Data shown:
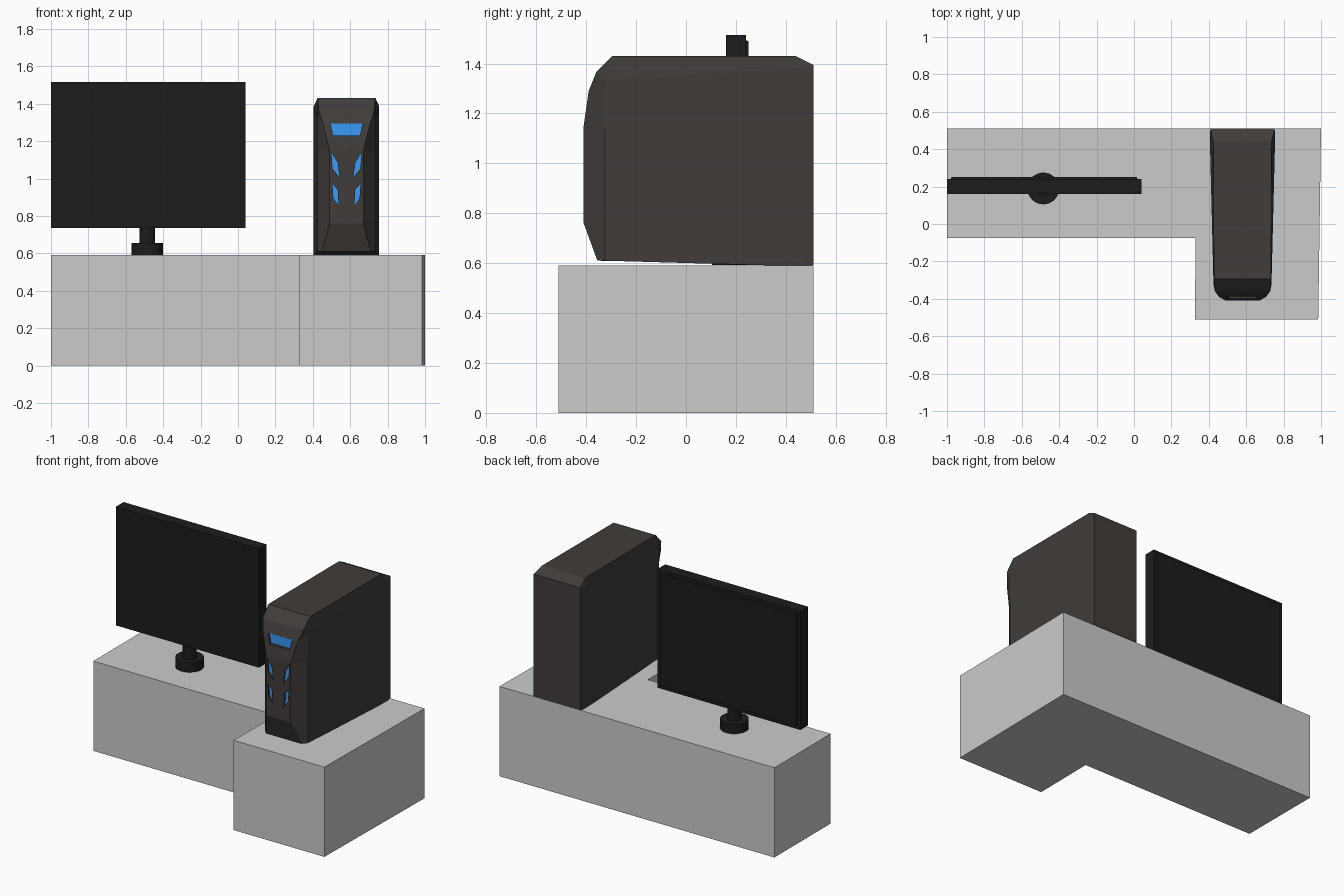
import bpy, bmesh
from mathutils import Vector

if "Cube" in bpy.data.objects:
    bpy.data.objects.remove(bpy.data.objects["Cube"])


def material(name, rgb):
    m = bpy.data.materials.new(name)
    m.diffuse_color = (*rgb, 1)
    m.use_nodes = True
    m.node_tree.nodes["Principled BSDF"].inputs["Base Color"].default_value = m.diffuse_color
    return m


def finish(name, bm, mat=None):
    bmesh.ops.recalc_face_normals(bm, faces=bm.faces)
    me = bpy.data.meshes.new(name)
    bm.to_mesh(me)
    bm.free()
    ob = bpy.data.objects.new(name, me)
    bpy.context.collection.objects.link(ob)
    if mat:
        me.materials.append(mat)
    return ob


def add_prism(bm, points, direction):
    face = bm.faces.new([bm.verts.new(p) for p in points])
    ext = bmesh.ops.extrude_face_region(bm, geom=[face], use_keep_orig=True)
    bmesh.ops.translate(bm, vec=direction,
                        verts=[v for v in ext["geom"] if isinstance(v, bmesh.types.BMVert)])


black = material("black_plastic", (0.012, 0.012, 0.012))
case_mat = material("case_grey", (0.052, 0.045, 0.042))
blue = material("blue_glow", (0.04, 0.32, 0.9))

# L-shaped desk
bm = bmesh.new()
outline = [(-1, -.075), (.33, -.075), (.325, -.51), (.985, -.51), (1, .51), (-1, .51)]
add_prism(bm, [(x, y, 0) for x, y in outline], (0, 0, .59))
finish("desk", bm)

# Monitor panel with a shallow recess in its back
bm = bmesh.new()
add_prism(bm, [(-1, .16, .735), (.04, .16, .735), (.04, .16, 1.515), (-1, .16, 1.515)], (0, .08, 0))
back = [f for f in bm.faces if f.calc_center_median().y > .23]
bmesh.ops.inset_region(bm, faces=back, thickness=.03, depth=0)
bmesh.ops.inset_region(bm, faces=back, thickness=.005, depth=-.01)
finish("monitor", bm, black)

# Monitor neck and round foot
for name, r, z0, z1 in [("monitor_foot", .085, .592, .655), ("monitor_neck", .042, .65, .74)]:
    bpy.ops.mesh.primitive_cylinder_add(vertices=32, radius=r, depth=z1 - z0,
                                        location=(-.485, .19, (z0 + z1) / 2))
    ob = bpy.context.object
    ob.name = name
    ob.data.materials.append(black)
    bpy.ops.object.shade_smooth_by_angle()

# Computer case: a strip around the middle, bevelled over to flat sides
CX = .58
strip = [(.129, -.355, .61), (.09, -.41, .76), (.09, -.41, 1.15), (.125, -.39, 1.29),
         (.148, -.36, 1.365), (.153, -.295, 1.43), (.155, .44, 1.43),
         (.171, .51, 1.395), (.171, .51, .592)]
side = [(.155, -.325, .61), (.155, -.325, .78), (.155, -.325, 1.14), (.155, -.325, 1.33),
        strip[4], strip[5], strip[6], (.175, .475, 1.385), (.175, .475, .587)]
bm = bmesh.new()
rows = []
for sign in (-1, 1):
    a, b = ([bm.verts.new((CX + sign * x, y, z)) for x, y, z in pts] for pts in (strip, side))
    for i in (4, 5, 6):
        bm.verts.remove(b[i])
        b[i] = a[i]
    for i in range(9):
        j = (i + 1) % 9
        corners = list(dict.fromkeys((a[i], a[j], b[j], b[i])))
        if len(corners) > 2:
            bm.faces.new(corners)
    for ids in ((0, 1, 2, 3, 7, 8), (3, 4, 5), (3, 5, 6, 7)):
        bm.faces.new([b[i] for i in ids])
    rows.append(a)
for i in range(9):
    j = (i + 1) % 9
    bm.faces.new((rows[0][i], rows[0][j], rows[1][j], rows[1][i]))
case = finish("computer_case", bm, case_mat)

# Recessed blue display and four slanted vents
display = [(.495, 1.295), (.665, 1.295), (.652, 1.23), (.508, 1.23)]
vents = [[(.50, 1.14), (.533, 1.085), (.543, 1.005), (.505, 1.055)],
         [(.505, .973), (.533, .94), (.538, .855), (.51, .893)]]
vents += [[(2 * CX - x, z) for x, z in v] for v in vents]
cut, glow = bmesh.new(), bmesh.new()
for shape, depth in [(display, -.38)] + [(v, -.398) for v in vents]:
    add_prism(cut, [(x, -.5, z) for x, z in shape], Vector((0, depth + .5, 0)))
    add_prism(glow, [(x, depth - .002, z) for x, z in shape], Vector((0, .006, 0)))
cutter = finish("recess_cutter", cut)
cutter.hide_render = True
finish("case_lights", glow, blue)
mod = case.modifiers.new("recesses", 'BOOLEAN')
mod.operation = 'DIFFERENCE'
mod.solver = 'EXACT'
mod.object = cutter
bpy.context.view_layer.objects.active = case
bpy.ops.object.modifier_apply(modifier=mod.name)
bpy.data.objects.remove(cutter)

Activity: In your answer, include only the lines above starting at the line that holds "for shape, depth" and ending at the line that holds "add_prism(glow, [(x, depth", copied exactly.

Exercise solution:
for shape, depth in [(display, -.38)] + [(v, -.398) for v in vents]:
    add_prism(cut, [(x, -.5, z) for x, z in shape], Vector((0, depth + .5, 0)))
    add_prism(glow, [(x, depth - .002, z) for x, z in shape], Vector((0, .006, 0)))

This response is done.